Home > Oregon, Pinot Noir, Willamette Valley, Wine > Ken Wright Pinot Noir and the Beatles at Budokan ‘66 (Tasting on Shuffle Pt. 1)

Ken Wright Pinot Noir and the Beatles at Budokan ‘66 (Tasting on Shuffle Pt. 1)

Over a selection of tasty cheeses, meats, olives, and accoutrement from the Bedford Cheese shop, including an irresistible bliss in the form of a triple crème called Pierre Robert (thanks Chef Jacqueline!), a series of well aged wines were tasted. During this luxurious palate exercise the mp3 library played of a many generations old imac that still lives, by some act of G(Steve Jobs)D, functioning solely as a jukebox of randomness and a DVD player. Notes on the wine and music consumed begin now:

2 Generations of label ago.

Ken Wright Pinot Noir Carter Vineyard 1997 is deep, but softening garnet. Just as a touch of purple seems to appear in the center, the nose emerges and the olfactory overtakes the thinking mechanism. Is this a high pedigree Gevrey Chambertin? The most successful expressions of Oregon grapes, such as this one, taste like their own corner of that land in a way that the finest Frenchman with the finest palate for Burgundy will never understand.

And it never ceases to amaze me what one can acquire in a few Google searches and a few minutes of time, as the Beatles live at Budokan ‘66, rises from the speakers, pre-pubecent screams first. It’s unbelievable to be able to hear the greatest band of all time at such a formative formative stage, audio problems, vocal slips, and all. The shrieking really is intense though, almost deafening at times and indesciminant.

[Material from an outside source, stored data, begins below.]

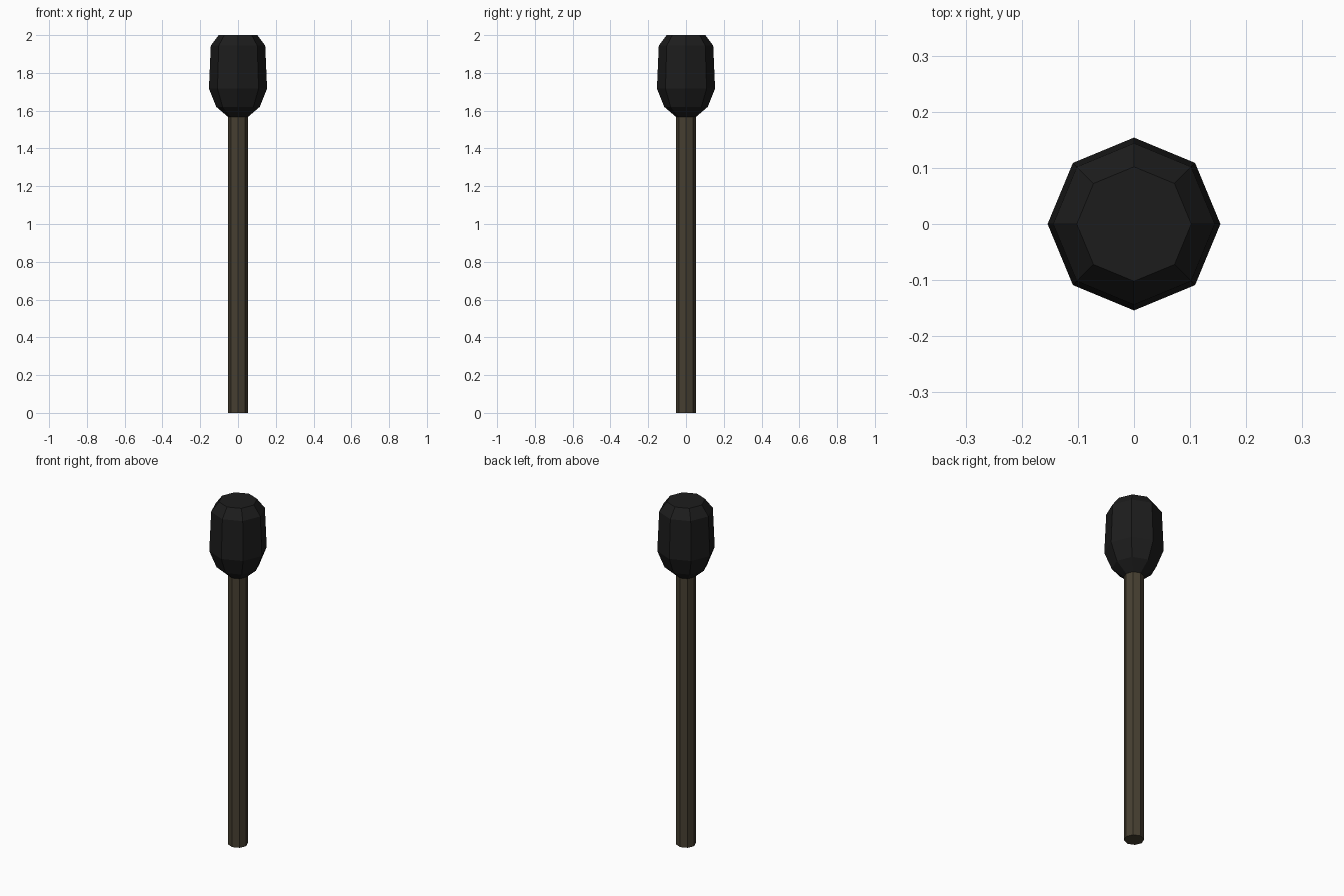
import bpy, bmesh
from math import cos, sin, pi

if "Cube" in bpy.data.objects:
    bpy.data.objects.remove(bpy.data.objects["Cube"])

SIDES = 8


def material(name, rgb):
    m = bpy.data.materials.new(name)
    m.diffuse_color = (*rgb, 1.0)
    m.use_nodes = True
    m.node_tree.nodes["Principled BSDF"].inputs["Base Color"].default_value = m.diffuse_color
    return m


def lathe(name, profile, mat):
    """Closed, flat-shaded octagonal solid from (radius, z) points, bottom to top."""
    bm = bmesh.new()
    rings = [[bm.verts.new((r * cos(2 * pi * i / SIDES), r * sin(2 * pi * i / SIDES), z))
              for i in range(SIDES)] for r, z in profile]
    for low, high in zip(rings, rings[1:]):
        for i in range(SIDES):
            j = (i + 1) % SIDES
            bm.faces.new((low[i], low[j], high[j], high[i]))
    bm.faces.new(rings[0][::-1])
    bm.faces.new(rings[-1])
    mesh = bpy.data.meshes.new(name)
    bm.to_mesh(mesh)
    bm.free()
    mesh.materials.append(mat)
    ob = bpy.data.objects.new(name, mesh)
    bpy.context.collection.objects.link(ob)
    return ob


wood = material("dark_wood", (0.062, 0.050, 0.031))
char = material("charred_black", (0.012, 0.012, 0.012))

# Straight stick
lathe("stick", [(0.053, 0.0), (0.053, 1.57)], wood)

# Bulbous head at the top of the stick
lathe("head", [(0.053, 1.567), (0.115, 1.62), (0.154, 1.717),
               (0.144, 1.945), (0.102, 2.0)], char)
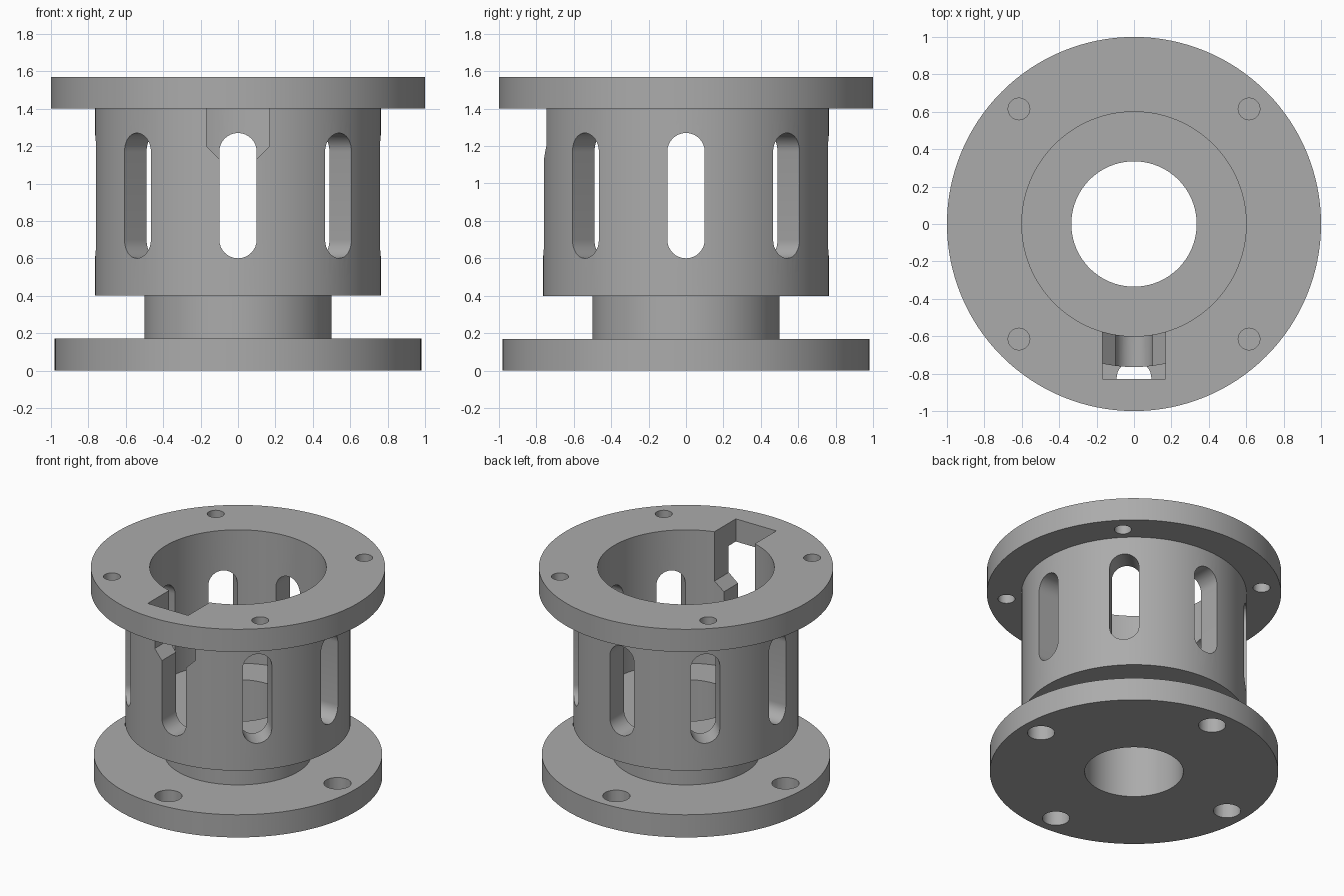
import bpy, bmesh
from math import pi, cos, sin, radians
from mathutils import Matrix

cube = bpy.data.objects.get("Cube")
if cube:
    bpy.data.objects.remove(cube, do_unlink=True)

grey = bpy.data.materials.new("machined_grey")
grey.use_nodes = True
colour = (0.41, 0.41, 0.41, 1)
grey.diffuse_color = colour
grey.node_tree.nodes["Principled BSDF"].inputs["Base Color"].default_value = colour


def make_object(name, bm):
    bmesh.ops.recalc_face_normals(bm, faces=bm.faces)
    mesh = bpy.data.meshes.new(name)
    bm.to_mesh(mesh)
    bm.free()
    mesh.materials.append(grey)
    obj = bpy.data.objects.new(name, mesh)
    bpy.context.collection.objects.link(obj)
    return obj


def lathe(name, profile, steps=128):
    """Revolve a closed (radius, height) outline around z."""
    bm = bmesh.new()
    rings = [[bm.verts.new((r * cos(2 * pi * i / steps), r * sin(2 * pi * i / steps), z))
              for r, z in profile] for i in range(steps)]
    n = len(profile)
    for i in range(steps):
        a, b = rings[i], rings[(i + 1) % steps]
        for j in range(n):
            k = (j + 1) % n
            bm.faces.new((a[j], b[j], b[k], a[k]))
    return make_object(name, bm)


def prism(bm, outline, y0, y1, turn=0.0):
    """Extrude an (x, z) outline along y, then turn it around z."""
    face = bm.faces.new([bm.verts.new((x, y0, z)) for x, z in outline])
    ext = bmesh.ops.extrude_face_region(bm, geom=[face])["geom"]
    verts = [v for v in ext if isinstance(v, bmesh.types.BMVert)]
    bmesh.ops.translate(bm, verts=verts, vec=(0, y1 - y0, 0))
    bmesh.ops.rotate(bm, verts=list(face.verts) + verts, cent=(0, 0, 0),
                     matrix=Matrix.Rotation(turn, 3, "Z"))


def drill(bm, radius, ring, angle, z):
    """Upright cylinder on a bolt circle."""
    place = Matrix.Translation((ring * cos(angle), ring * sin(angle), z))
    bmesh.ops.create_cone(bm, cap_ends=True, segments=32, radius1=radius,
                          radius2=radius, depth=0.3, matrix=place)


# Flanged sleeve: wide lower flange, neck, slotted barrel, upper flange
sleeve = lathe("flanged_sleeve", [
    (0.335, 0), (0.98, 0), (0.98, 0.17), (0.5, 0.17), (0.5, 0.4), (0.765, 0.4),
    (0.765, 1.4), (1, 1.4), (1, 1.57), (0.6, 1.57), (0.6, 0.57), (0.335, 0.57)])

# Eight round-ended barrel slots
slot = [(0.1 * cos(pi * i / 16), 1.17 + 0.1 * sin(pi * i / 16)) for i in range(17)]
slot += [(-x, 1.87 - z) for x, z in slot]
slots = bmesh.new()
for i in range(8):
    prism(slots, slot, -0.95, -0.45, i * pi / 4)

# Keyway with a V-shaped floor, open at the top
keyway = bmesh.new()
prism(keyway, [(-0.168, 1.7), (-0.168, 1.2), (0, 1.032), (0.168, 1.2), (0.168, 1.7)],
      -0.83, -0.4)

# Bolt holes: upper set on the diagonals, lower set on the axes
holes = bmesh.new()
for i in range(4):
    drill(holes, 0.058, 0.87, radians(45 + 90 * i), 1.48)
    drill(holes, 0.093, 0.825, radians(90 * i), 0.08)

for name, bm in (("slot_cutter", slots), ("keyway_cutter", keyway), ("hole_cutter", holes)):
    cutter = make_object(name, bm)
    bpy.context.view_layer.objects.active = sleeve
    mod = sleeve.modifiers.new(name, "BOOLEAN")
    mod.operation = "DIFFERENCE"
    mod.solver = "EXACT"
    mod.object = cutter
    bpy.ops.object.modifier_apply(modifier=mod.name)
    bpy.data.objects.remove(cutter, do_unlink=True)

bpy.ops.object.select_all(action="DESELECT")
sleeve.select_set(True)
bpy.context.view_layer.objects.active = sleeve
bpy.ops.object.shade_smooth_by_angle(angle=radians(30))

My mom was a huge Beatles fan as a kid and saw the them a couple of times. She loved the music, but didn’t understand the screaming, and was disappointed at how little she could hear of the music over the spastic shrill din. Perhaps this is why I’ve always taken such joy when Mike Doughty or Jeff Tweedy berates an audience that pays the ticket price to aggressively not listen. There really should be a constitutional amendment banning the yelling of ‘Freebird’ in all music venues across this great land.

The ’97 Ken Wright pinot Noir Carter Vineyard continues to waft singular moments of the Pacific Northwest into the room. The nose is huge and the palate deep: wet earth, damp embers, and a little sea air, on a thick humid morning. In the glass, there’s smoke, soft earth, and tobacco. It’s subtly floral (violets?), fresh herbs, terragon, fennel fronds, and there’s something ¾ of the way down the road to eucalyptus. The wine has a very long finish, for an American Pinot Noir if its age, and the empty glass continues to echo that glorious nose. I have never met a Carter Vineyard Pinot Noir I haven’t thoroughly enjoyed, and this one ranks high up in greater pantheon of American wine.

  1. No comments yet.
  1. No trackbacks yet.

Leave a Reply

Fill in your details below or click an icon to log in:

WordPress.com Logo

You are commenting using your WordPress.com account. Log Out / Change )

Twitter picture

You are commenting using your Twitter account. Log Out / Change )

Facebook photo

You are commenting using your Facebook account. Log Out / Change )

Google+ photo

You are commenting using your Google+ account. Log Out / Change )

Connecting to %s

%d bloggers like this: